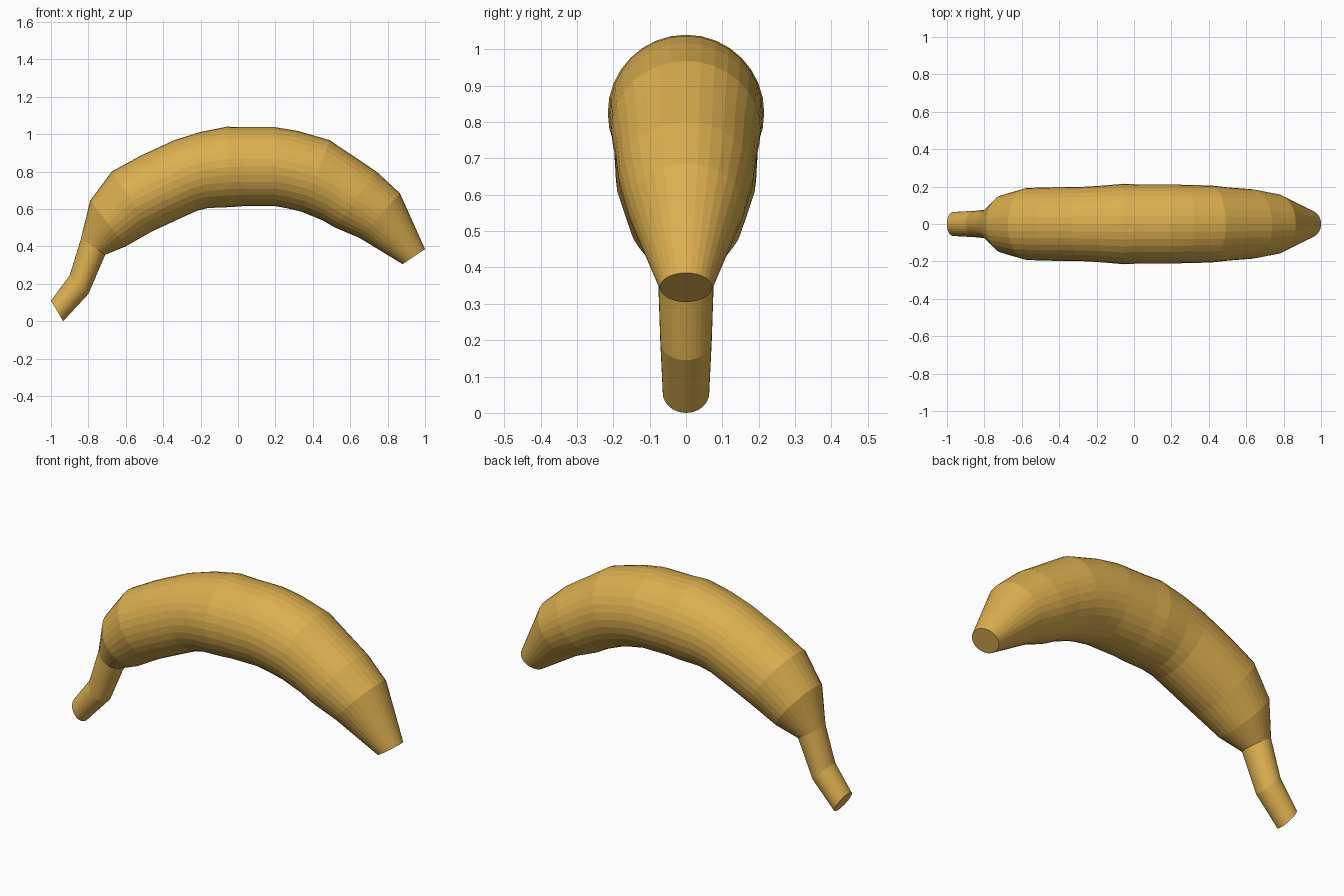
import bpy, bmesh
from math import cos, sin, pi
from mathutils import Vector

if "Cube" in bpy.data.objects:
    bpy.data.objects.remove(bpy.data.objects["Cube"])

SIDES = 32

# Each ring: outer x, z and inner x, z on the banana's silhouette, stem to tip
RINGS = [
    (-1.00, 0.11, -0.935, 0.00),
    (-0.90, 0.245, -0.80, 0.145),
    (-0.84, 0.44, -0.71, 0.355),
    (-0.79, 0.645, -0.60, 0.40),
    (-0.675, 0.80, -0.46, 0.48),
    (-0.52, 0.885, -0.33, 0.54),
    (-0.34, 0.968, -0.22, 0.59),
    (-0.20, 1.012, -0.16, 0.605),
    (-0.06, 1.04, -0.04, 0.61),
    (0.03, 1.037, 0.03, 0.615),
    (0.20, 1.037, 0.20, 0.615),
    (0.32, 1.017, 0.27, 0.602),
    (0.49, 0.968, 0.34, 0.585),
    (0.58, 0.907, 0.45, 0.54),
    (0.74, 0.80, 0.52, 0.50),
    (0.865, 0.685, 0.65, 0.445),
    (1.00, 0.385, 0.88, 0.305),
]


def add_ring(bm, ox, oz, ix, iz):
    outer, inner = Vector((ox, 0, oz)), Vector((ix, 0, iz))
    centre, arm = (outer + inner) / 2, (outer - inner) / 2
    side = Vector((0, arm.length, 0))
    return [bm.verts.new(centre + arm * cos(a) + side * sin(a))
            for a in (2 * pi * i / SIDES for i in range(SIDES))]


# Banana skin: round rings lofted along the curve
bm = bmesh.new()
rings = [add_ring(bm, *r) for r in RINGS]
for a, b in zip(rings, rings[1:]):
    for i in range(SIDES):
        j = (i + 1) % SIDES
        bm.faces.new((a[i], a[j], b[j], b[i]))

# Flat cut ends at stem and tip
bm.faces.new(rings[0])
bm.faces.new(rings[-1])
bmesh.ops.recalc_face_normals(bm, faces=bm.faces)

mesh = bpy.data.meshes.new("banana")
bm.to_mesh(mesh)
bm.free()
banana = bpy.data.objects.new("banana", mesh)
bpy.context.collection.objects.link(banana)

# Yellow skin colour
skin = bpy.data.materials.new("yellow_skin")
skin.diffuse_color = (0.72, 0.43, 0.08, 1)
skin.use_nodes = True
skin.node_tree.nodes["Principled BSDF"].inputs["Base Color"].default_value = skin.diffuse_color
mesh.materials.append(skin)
++++++++++++++++++++
Task instructions — Restate every line of the listing exactly. Pictures are not part of the copy.

Exercise response —
import bpy, bmesh
from math import cos, sin, pi
from mathutils import Vector

if "Cube" in bpy.data.objects:
    bpy.data.objects.remove(bpy.data.objects["Cube"])

SIDES = 32

# Each ring: outer x, z and inner x, z on the banana's silhouette, stem to tip
RINGS = [
    (-1.00, 0.11, -0.935, 0.00),
    (-0.90, 0.245, -0.80, 0.145),
    (-0.84, 0.44, -0.71, 0.355),
    (-0.79, 0.645, -0.60, 0.40),
    (-0.675, 0.80, -0.46, 0.48),
    (-0.52, 0.885, -0.33, 0.54),
    (-0.34, 0.968, -0.22, 0.59),
    (-0.20, 1.012, -0.16, 0.605),
    (-0.06, 1.04, -0.04, 0.61),
    (0.03, 1.037, 0.03, 0.615),
    (0.20, 1.037, 0.20, 0.615),
    (0.32, 1.017, 0.27, 0.602),
    (0.49, 0.968, 0.34, 0.585),
    (0.58, 0.907, 0.45, 0.54),
    (0.74, 0.80, 0.52, 0.50),
    (0.865, 0.685, 0.65, 0.445),
    (1.00, 0.385, 0.88, 0.305),
]


def add_ring(bm, ox, oz, ix, iz):
    outer, inner = Vector((ox, 0, oz)), Vector((ix, 0, iz))
    centre, arm = (outer + inner) / 2, (outer - inner) / 2
    side = Vector((0, arm.length, 0))
    return [bm.verts.new(centre + arm * cos(a) + side * sin(a))
            for a in (2 * pi * i / SIDES for i in range(SIDES))]


# Banana skin: round rings lofted along the curve
bm = bmesh.new()
rings = [add_ring(bm, *r) for r in RINGS]
for a, b in zip(rings, rings[1:]):
    for i in range(SIDES):
        j = (i + 1) % SIDES
        bm.faces.new((a[i], a[j], b[j], b[i]))

# Flat cut ends at stem and tip
bm.faces.new(rings[0])
bm.faces.new(rings[-1])
bmesh.ops.recalc_face_normals(bm, faces=bm.faces)

mesh = bpy.data.meshes.new("banana")
bm.to_mesh(mesh)
bm.free()
banana = bpy.data.objects.new("banana", mesh)
bpy.context.collection.objects.link(banana)

# Yellow skin colour
skin = bpy.data.materials.new("yellow_skin")
skin.diffuse_color = (0.72, 0.43, 0.08, 1)
skin.use_nodes = True
skin.node_tree.nodes["Principled BSDF"].inputs["Base Color"].default_value = skin.diffuse_color
mesh.materials.append(skin)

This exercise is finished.